Senate committee terms sale of Heavy Electrical Complex suspiciousPakistan
ISLAMABAD: The sub-committee of Senate Standing Committee on Finance criticised on Friday the privatisation of Heavy Electrical Complex (HEC) and termed it a conspiracy to sell national assets at throwaway prices.
The sub-committee, headed by Senator Kamil Ali Agha, pointed out that there were several lacunas in the sale agreement with the Cargil Holding Company which had bought the HEC.
“There are serious flaws in the sale deed and we are bound to look at it with suspicions,” Senator Mohsin Aziz said.
He pointed out that there were several missing links in the sale deed, including the status of liquid assets or running assets, raw material, the procedure to determine the value of fixed assets like building and machinery etc.
He also expressed surprise over the fact that the company Cargil Holding had been set up on Dec 10, 2014, and the advertisement for the sale of the HEC was released on Dec 15, the same year and it made the matter more suspicious.
After a lot of questions, Privatisation Commission chairman Muhammad Zubair claimed before the committee that the country lacked interest from investors.
He said the sale of Pakistan Steel Mills had been stopped by the former chief justice Iftikhar Chaudhry in 2005-06 on grounds of alleged corruption and now the country had been bearing Rs1 billion loss a month for the PSM without any production by the entity.
Secretary of Industries Arif Azeem told the committee that there had never been any recommendation from his ministry for the sale of the HEC.
He said the issue had been taken up by the Privatisation Commission in 1997 and placed before the Cabinet Committee of Privatisation, and the prime minister of that time had approved the privatisation.
His statement was a bombshell for senators and Senator Kamil Ali Agha wondered that no department concerned recommended the HEC sale and still the Privatisation Commission came with the idea of the sale itself and proceeded with that idea.
Senator Mohsin Aziz said the situation was complicated and confusing and needed a thorough probe and debate.
“The project was initiated in 1992 and was built at an exorbitant cost, like most of public sector projects, then some officials and politicians injected surplus manpower into it and when the project was mature enough to start production, the government of the time or possibly the same prime minister who is now sitting in the PM House decided to sell it,” Senator Aziz said.

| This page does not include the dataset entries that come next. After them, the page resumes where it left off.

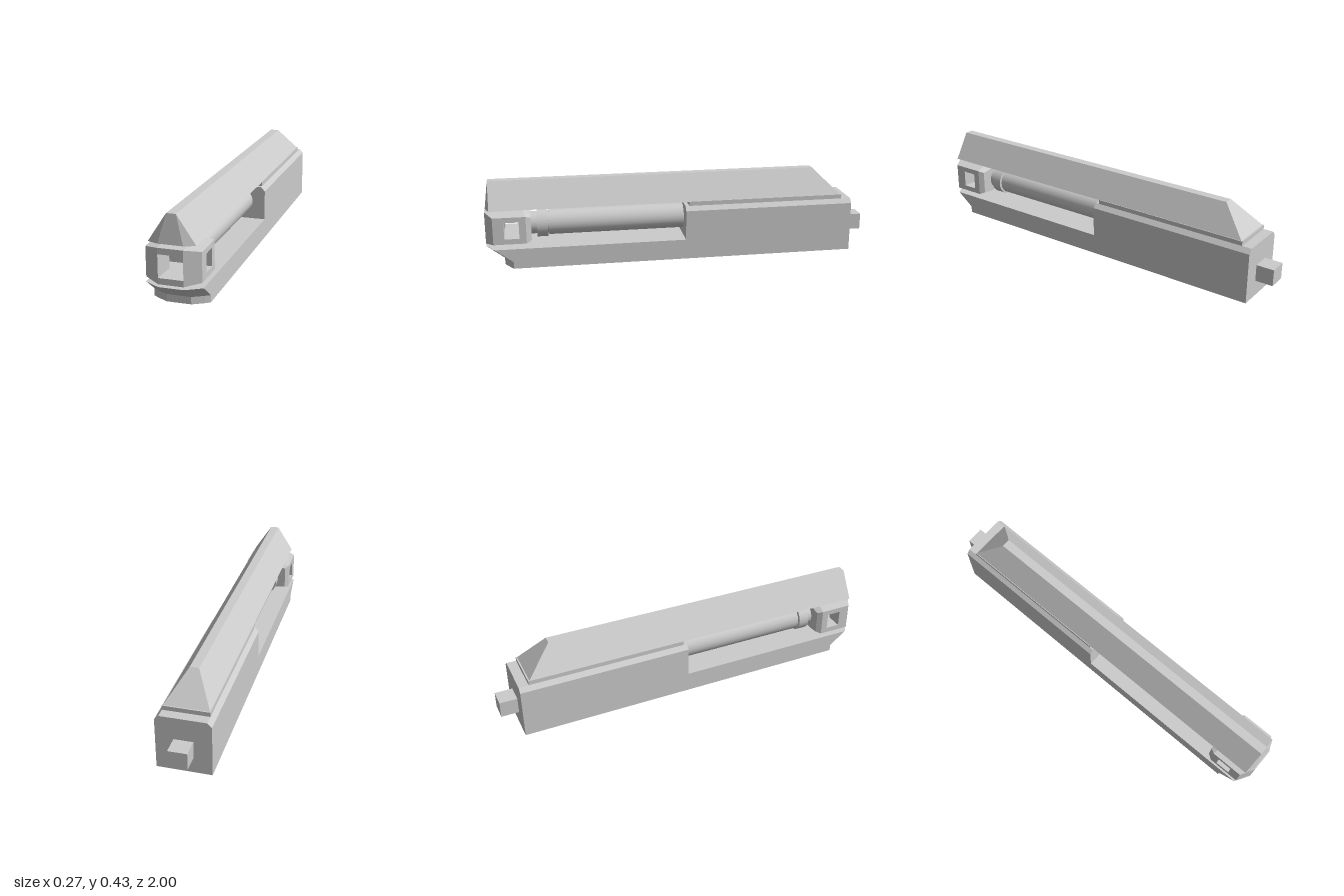
import * as THREE from 'three';
import { ConvexGeometry } from 'three/addons/geometries/ConvexGeometry.js';

const AXIS_Y = 0.2; // height of the barrel axis

// Adds the reflection of points across an axis (0 = x, 1 = y)
const reflect = (points, axis) => points.map((p) => p.map((v, i) => (i === axis ? -v : v)));
const mirror = (points, axis) => [...points, ...reflect(points, axis)];
const hull = (points) => new ConvexGeometry(points.map((p) => new THREE.Vector3(...p)));

export function createModel() {
  const model = new THREE.Group();
  const flat = new THREE.MeshStandardMaterial({ color: 0xcccccc, flatShading: true });
  const smooth = new THREE.MeshStandardMaterial({ color: 0xcccccc });

  const add = (name, geometry, parent = model, material = flat) => {
    const mesh = new THREE.Mesh(geometry, material);
    mesh.name = name;
    parent.add(mesh);
    return mesh;
  };
  const box = (name, w, y0, y1, z0, z1) =>
    add(name, new THREE.BoxGeometry(w, y1 - y0, z1 - z0)).position.set(0, (y0 + y1) / 2, (z0 + z1) / 2);

  // Rear housing with chamfered top edges
  const section = [[0.133, 0], [0.133, 0.258], [0.112, 0.28]];
  const housing = [-0.91, -0.02].flatMap((z) => section.map(([x, y]) => [x, y, z]));
  add('rearHousing', hull(mirror(housing, 0)));

  // Lower tray: faceted nose, flaring forward above the foot
  const plan = (y, tip) =>
    mirror([[0.133, y, -0.02], [0.133, y, tip - 0.045], [0.111, y, tip - 0.03], [0.058, y, tip]], 0);
  add('trayFoot', hull([...plan(0, 0.91), ...plan(0.035, 0.91)]));
  add('trayNose', hull([...plan(0.035, 0.91), ...plan(0.104, 1)]));

  // Ridged top cover on its seat strip
  add('topCover', hull(mirror([
    [0.11, 0.3, 0.975], [0.058, 0.3, 0.995], [0.022, 0.434, 0.978],
    [0.11, 0.3, -0.855], [0.022, 0.434, -0.72],
  ], 0)));
  box('coverSeat', 0.224, 0.278, 0.302, -0.86, -0.04);

  // Rear peg
  box('rearPeg', 0.092, 0.083, 0.167, -1, -0.9);

  // Barrel and collar
  const rod = (name, r, z0, z1) => {
    const geometry = new THREE.CylinderGeometry(r, r, z1 - z0, 32);
    geometry.rotateX(Math.PI / 2);
    add(name, geometry, model, smooth).position.set(0, AXIS_Y, (z0 + z1) / 2);
  };
  rod('barrel', 0.066, -0.05, 0.68);
  rod('barrelNeck', 0.058, 0.68, 0.78);
  rod('collar', 0.075, 0.685, 0.74);

  // Muzzle block, centred on the barrel axis: caps, posts and rear wall leave the openings
  const muzzle = new THREE.Group();
  muzzle.name = 'muzzleBlock';
  muzzle.position.y = AXIS_Y;
  model.add(muzzle);

  // Top and bottom caps, with the funnel slope on the inner front
  const cap = mirror([
    [0.058, 0.083, 1], [0.129, 0.07, 0.96], [0.129, 0.07, 0.795], [0.058, 0.083, 0.81],
    [0.058, 0.066, 0.77], [0.112, 0.06, 0.77], [0.112, 0.043, 0.77], [0.129, 0.043, 0.795],
    [0.129, 0.043, 0.905], [0.129, 0.05, 0.96], [0.058, 0.054, 1],
  ], 0);
  add('muzzleTop', hull(cap), muzzle);
  add('muzzleBottom', hull(reflect(cap, 1)), muzzle);

  // Front posts between the front opening and the side windows
  const post = mirror([[0.058, 0.054, 1], [0.129, 0.05, 0.96], [0.129, 0.043, 0.905], [0.042, 0.043, 0.905]], 1);
  add('muzzlePostLeft', hull(post), muzzle);
  add('muzzlePostRight', hull(reflect(post, 0)), muzzle);

  // Rear wall behind the windows
  const rearWall = mirror([[0.129, 0.043, 0.83], [0.129, 0.043, 0.795], [0.112, 0.043, 0.77]], 0);
  add('muzzleRear', hull(mirror(rearWall, 1)), muzzle);

  return model;
}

At present, the Privatisation Commission is not clarifying its position before the parliamentary committees on the subject and it is also locked in litigation process with the Cargil Holdings Company on the matter.
The HEC privatisation process has been stalled as the matter is pending in courts.
Published in Dawn, January 16th, 2016